In the past, another, more folkloric explanation was given: the rose bush planted at the end of the row served as a signal to the horse which, seeing it and by reflection, turned around to enter the next row.
Why can late blight be fatal to the crop?
Less "famous" than phylloxera, downy mildew is nevertheless the winemaker's worst enemy. It is a fungus, Plasmopara viticola, native to the eastern United States, introduced to Europe in the 1870s, probably via phylloxera-resistant rootstocks that have been found imported from the United States.
This little mushroom, which has conquered the whole world, particularly loves warm and humid climates: its spores germinate in spring and then thrive according to the rhythm of the showers and the ambient humidity. It first attacks the leaves, which become covered with small round spots, then the twigs, which twist, and the berries turn brown.
Generally, mold causes an imbalance in the plant and makes photosynthesis difficult. Severe bouts of blight can lead to severe crop losses or an unhealthy harvest.
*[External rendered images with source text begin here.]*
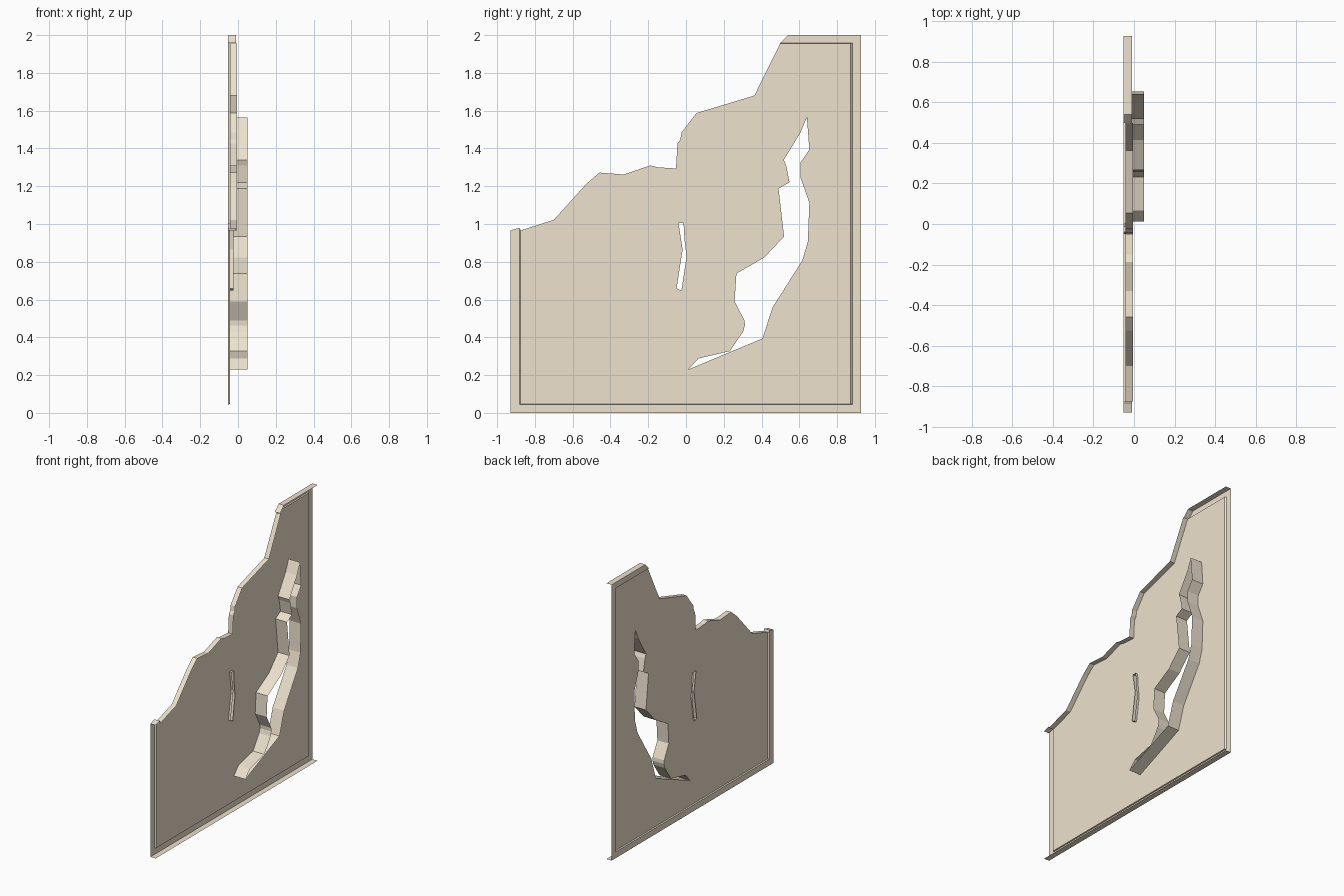
import bpy, bmesh

if "Cube" in bpy.data.objects:
    bpy.data.objects.remove(bpy.data.objects["Cube"])

PLATE_X, FRAME_X = -0.042, -0.052

mat = bpy.data.materials.new("plaster")
mat.diffuse_color = (0.85, 0.76, 0.62, 1)
mat.use_nodes = True
mat.node_tree.nodes["Principled BSDF"].inputs["Base Color"].default_value = mat.diffuse_color


def finish(bm, name):
    me = bpy.data.meshes.new(name)
    bm.to_mesh(me)
    bm.free()
    ob = bpy.data.objects.new(name, me)
    me.materials.append(mat)
    bpy.context.collection.objects.link(ob)
    return ob


def ribbon(name, pts, x0, x1, closed=False):
    """Strip swept along x from a y-z outline."""
    bm = bmesh.new()
    a = [bm.verts.new((x0, y, z)) for y, z in pts]
    b = [bm.verts.new((x1, y, z)) for y, z in pts]
    n = len(pts)
    for i in range(n if closed else n - 1):
        j = (i + 1) % n
        bm.faces.new((a[i], b[i], b[j], a[j]))
    return finish(bm, name)


def bridge(name, xa, pa, xb, pb):
    """Quads between two matching open outlines."""
    bm = bmesh.new()
    a = [bm.verts.new((xa, y, z)) for y, z in pa]
    b = [bm.verts.new((xb, y, z)) for y, z in pb]
    for i in range(len(pa) - 1):
        bm.faces.new((a[i], a[i + 1], b[i + 1], b[i]))
    return finish(bm, name)


# broken top edge, long hole and narrow crack as (y, z)
broken = [(-.875, .966), (-.70, 1.022), (-.526, 1.214), (-.458, 1.272), (-.33, 1.262),
          (-.188, 1.31), (-.15, 1.30), (-.053, 1.294), (-.045, 1.426), (-.03, 1.447),
          (-.024, 1.484), (.055, 1.587), (.362, 1.68), (.498, 1.955)]
hole = [(.64, 1.565), (.606, 1.484), (.518, 1.34), (.53, 1.31), (.548, 1.22),
        (.49, 1.188), (.519, .934), (.415, .823), (.267, .738), (.257, .59),
        (.31, .489), (.312, .463), (.302, .43), (.232, .327), (.066, .288),
        (.013, .23), (.405, .394), (.458, .558), (.616, .807), (.645, .907),
        (.653, 1.114), (.606, 1.246), (.606, 1.325), (.653, 1.394)]
crack = [(-.04, 1.006), (-.013, 1.006), (-.008, .918), (.003, .828),
         (-.024, .648), (-.05, .659), (-.018, .865)]

# flat wall sheet with both openings
bm = bmesh.new()
outer = broken + [(.872, 1.955), (.872, .047), (-.875, .047)]
for loop in (outer, hole, crack):
    vs = [bm.verts.new((PLATE_X, y, z)) for y, z in loop]
    for i, v in enumerate(vs):
        bm.edges.new((v, vs[(i + 1) % len(vs)]))
bmesh.ops.triangle_fill(bm, edges=bm.edges[:], use_beauty=True, normal=(1, 0, 0))
bmesh.ops.dissolve_limit(bm, angle_limit=.01, verts=bm.verts[:], edges=bm.edges[:])
finish(bm, "wall_sheet")

# thickness of the broken edges
ribbon("broken_top_edge", broken, PLATE_X, -.005)
ribbon("hole_sides", hole, PLATE_X, .05, True)
ribbon("crack_sides", crack, FRAME_X, -.025, True)

# flat frame border and the step between it and the sheet
rim_out = [(-.93, .966), (-.93, 0), (.926, 0), (.926, 2), (.54, 2)]
rim_in = [(-.882, .98), (-.882, .045), (.882, .045), (.882, 1.957), (.498, 1.957)]
sheet_rim = [(-.875, .966), (-.875, .047), (.872, .047), (.872, 1.955), (.498, 1.955)]
bridge("frame_border", FRAME_X, rim_out, FRAME_X, rim_in)
bridge("frame_step", FRAME_X, rim_in, PLATE_X, sheet_rim)

# floor and top flanges, broken frame ends
ribbon("bottom_flange", [(.926, 0), (-.93, 0)], FRAME_X, -.01)
ribbon("top_flange", [(.498, 1.957), (.54, 2), (.926, 2)], FRAME_X, -.01)
ribbon("left_frame_end", [(-.93, .966), (-.882, .98), (-.875, .966)], FRAME_X, -.01)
Like phylloxera, downy mildew is an endemic disease, meaning the fungus overwinters in fallen leaves, infecting soils and waiting for the right time to grow again.